The much larger implication of this decision is that, it would seem, any removal proceeding that was started with a defective NTA, which the Supreme Court now very clearly says does not count as an NTA, will likely need to be terminated, and the DHS will have to start over, serve a compliant NTA, and file the compliant NTA with the court to start new removal proceedings. The statute about how to start removal proceedings, INA 239, requires all proceedings to start with a “Notice to Appear.” The Supreme Court’s determination that these defective documents do not count as “Notices to Appear” pretty clearly means proceedings started with them are defective.
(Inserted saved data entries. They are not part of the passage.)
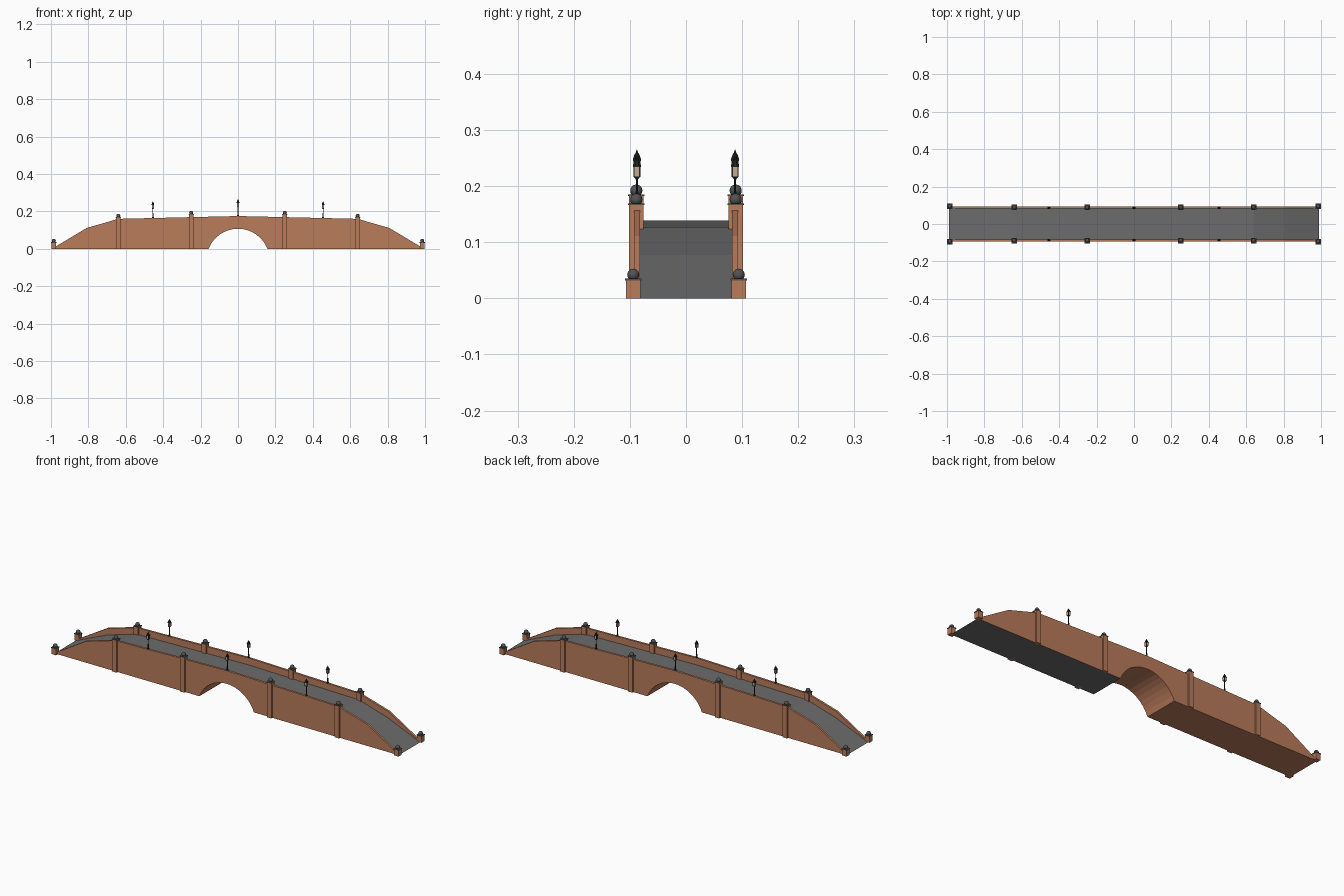
import bpy, bmesh, math
from mathutils import Matrix

if "Cube" in bpy.data.objects:
    bpy.data.objects.remove(bpy.data.objects["Cube"])


def mat(name, rgb):
    m = bpy.data.materials.new(name)
    m.diffuse_color = (*rgb, 1)
    m.use_nodes = True
    m.node_tree.nodes["Principled BSDF"].inputs["Base Color"].default_value = m.diffuse_color
    return m


BRICK = mat("brick", (0.49, 0.20, 0.105))
ROAD = mat("road_grey", (0.15, 0.15, 0.15))
STONE = mat("dark_stone", (0.085, 0.085, 0.085))
IRON = mat("black_iron", (0.015, 0.017, 0.017))
GLASS = mat("lamp_glass", (0.58, 0.42, 0.28))


def finish(name, bm, mats, smooth=False):
    bmesh.ops.recalc_face_normals(bm, faces=bm.faces[:])
    me = bpy.data.meshes.new(name)
    for m in mats:
        me.materials.append(m)
    ob = bpy.data.objects.new(name, me)
    bpy.context.collection.objects.link(ob)
    for f in bm.faces:
        f.smooth = smooth
    bm.to_mesh(me)
    bm.free()
    return ob


def box(name, x, y, z0, z1, wx, wy, m):
    bm = bmesh.new()
    bmesh.ops.create_cube(bm, size=1, matrix=Matrix.Translation((x, y, (z0 + z1) / 2))
                          @ Matrix.Diagonal((wx, wy, z1 - z0, 1)))
    return finish(name, bm, [m])


def frustum(name, x, y, z0, z1, r0, r1, m, n=8):
    bm = bmesh.new()
    bmesh.ops.create_cone(bm, cap_ends=True, segments=n, radius1=r0, radius2=r1, depth=z1 - z0,
                          matrix=Matrix.Translation((x, y, (z0 + z1) / 2))
                          @ Matrix.Rotation(math.pi / n, 4, 'Z'))
    return finish(name, bm, [m])


def ball(name, x, y, z, r, m):
    bm = bmesh.new()
    bmesh.ops.create_uvsphere(bm, u_segments=16, v_segments=10, radius=r,
                              matrix=Matrix.Translation((x, y, z)))
    return finish(name, bm, [m], True)


# arch opening: circular segment 0.31 wide and 0.107 high
HALF, RISE = 0.157, 0.107
RAD = (HALF ** 2 + RISE ** 2) / (2 * RISE)
A = math.asin(HALF / RAD)
N = 16
ARCH = [(RAD * math.sin(t), RAD * math.cos(t) + RISE - RAD)
        for t in (-A + 2 * A * i / N for i in range(N + 1))]


def slab(name, top, y0, y1, mats):
    """Extrude a side profile with the arch cut out of its underside."""
    left = [(-x, z) for x, z in top]
    right = [(x, z) for x, z in reversed(top) if x > 0]
    bottom = [(x, max(z, 0)) for x, z in reversed(ARCH)]
    end = top[0][0]
    pts = left + right
    if top[0][1] > 0:
        pts = [(-end, 0)] + pts + [(end, 0)]
    pts += bottom
    bm = bmesh.new()
    f = bm.faces.new([bm.verts.new((x, y0, z)) for x, z in pts])
    r = bmesh.ops.extrude_face_region(bm, geom=[f])
    bmesh.ops.translate(bm, vec=(0, y1 - y0, 0),
                        verts=[v for v in r['geom'] if isinstance(v, bmesh.types.BMVert)])
    bmesh.ops.recalc_face_normals(bm, faces=bm.faces[:])
    if len(mats) > 1:
        for f in bm.faces:
            c = f.calc_center_median()
            # road surface on top, and the grey base under the right half
            if f.normal.z > 0.2 or (f.normal.z < -0.99 and c.z < 0.001 and c.x > 0.1):
                f.material_index = 1
    return finish(name, bm, mats)


# road body and the two parapet walls
slab("road_body", [(0.99, 0), (0.81, 0.077), (0.64, 0.127), (0, 0.139)],
     -0.082, 0.082, [BRICK, ROAD])
WALL = [(0.985, 0.006), (0.81, 0.111), (0.64, 0.160), (0, 0.175)]
for s in (-1, 1):
    w = slab("parapet_wall", WALL, s * 0.082, s * 0.093, [BRICK, ROAD])
    for p in w.data.polygons:
        if p.normal.z > 0.2:
            p.material_index = 0


# square posts with a cap slab and a ball
def post(name, x, y, h):
    box(name, x, y, 0, h, 0.026, 0.026, BRICK)
    box(name + "_cap", x, y, h, h + 0.003, 0.030, 0.029, STONE)
    ball(name + "_ball", x, y, h + 0.010, 0.0108, STONE)


# iron lamp on the parapet
def lamp(x, y, z):
    frustum("lamp_base", x, y, z - 0.002, z + 0.006, 0.006, 0.005, IRON)
    frustum("lamp_lower_post", x, y, z + 0.006, z + 0.026, 0.0035, 0.0025, IRON)
    frustum("lamp_post", x, y, z + 0.026, z + 0.050, 0.002, 0.002, IRON)
    frustum("lantern_bottom", x, y, z + 0.048, z + 0.053, 0.003, 0.008, IRON, 4)
    frustum("lantern_glass", x, y, z + 0.053, z + 0.070, 0.0065, 0.0075, GLASS, 4)
    for i in (-1, 1):
        for j in (-1, 1):
            box("lantern_bar", x + i * 0.005, y + j * 0.005, z + 0.052, z + 0.071,
                0.002, 0.002, IRON)
    box("lantern_rim", x, y, z + 0.070, z + 0.073, 0.014, 0.014, IRON)
    frustum("lantern_roof", x, y, z + 0.073, z + 0.083, 0.008, 0.004, IRON)
    frustum("lantern_finial", x, y, z + 0.083, z + 0.090, 0.003, 0.0005, IRON)


for s in (-1, 1):
    for sx in (-1, 1):
        post("end_post", sx * 0.985, s * 0.094, 0.032)
        post("outer_pillar", sx * 0.64, s * 0.0885, 0.166)
        post("inner_pillar", sx * 0.25, s * 0.0885, 0.182)
        lamp(sx * 0.455, s * 0.0875, 0.164)
    lamp(0, s * 0.0875, 0.175)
This is a deeply impractical implication, because it might mean the DHS basically has to completely start over with all pending cases. But the impracticality is not relevant. As Justice Scalia wrote, the role of the courts is “to apply the statute as it is written—even if we think some other approach might ‘accor[d] with good policy.’” Commissioner v. Lundy, 516 U. S. 235, 252 (1996).

There is no mechanism in the statute to fix this other than by terminating, because the initiation of removal proceedings must start with a “Notice to Appear,” and that document isn’t an NTA if it didn’t have the date and time of the hearing.

Implication 3: Moving to Reopen and Lack of Notice

Without getting too technical, this decision will assist with reopening old cases where immigrants were ordered removed, especially when they were ordered removed “in absentia.”

One reality in this decision that isn’t mentioned but lies beneath the surface is that so many people got in absentia orders because the original NTA didn’t have the time and date of the hearing and the person was no longer at the address they gave ICE by the time the hearing notice came. I’m working on reopening a case right now for a client who crossed the border alone at age 11, was issued a defective NTA, and then resettled with her family. The government didn’t file the NTA with the court until a year later, though, and when it finally mailed the hearing notice to her, she was no longer at the address she had given when she was at the border. The court held a hearing, she didn’t know about it and didn’t appear, and she was ordered removed.

Moving to reopen an “in absentia” order requires proof, at least in some cases, that the immigrant did not receive “notice.” That “notice” includes having received an NTA. So if these NTAs issued on the border aren’t compliant, the immigrant did not receive the required “notice” and she is eligible to reopen her case.

An even more important implication is that when you file one of these motions to reopen, they only automatically stay the removal of the immigrant if she didn’t receive “notice.” Here is the language from that regulation:

An order entered in absentia pursuant to section 240(b)(5) may be rescinded upon a motion to reopen filed at any time if the alien demonstrates that he or she did not receive notice in accordance with sections 239(a)(1) or (2) of the Act

A common scenario involves a person had no idea she had been ordered removed but suddenly gets picked up by ICE. Because she has a final order of removal, ICE can deport her immediately without a hearing. So often we’re racing to get a motion to reopen filed, and we want the filing of that motion to reopen to act as a temporary stay of her deportation. If the removal order isn’t temporarily stayed, the immigrant could be deported before it can be ruled on.

Now that the Supreme Court has said an NTA without the date and time is never the kind of notice described at INA 239(a)(1) and (2), every motion to reopen an in absentia order of removal is necessarily a “lack of notice” motion (as long as the NTA wasn’t compliant), so every motion to reopen should temporarily stay the immigrant’s removal.

Where Do We Go Now?

If you represent immigrants, this feels like the wild wild west. We will see how the immigration courts apply this decision. Only a day since the decision was issued, we’ve already heard multiple reports of IJs in Los Angeles terminating removal proceedings for people who have defective NTAs.

I suspect there will be litigation and eventually Circuit Court opinions defining the limits of this decision. However, no matter what future guidance is issued, we will be using the Pereira decision to fight for fair hearings for every immigrant being charged with removability.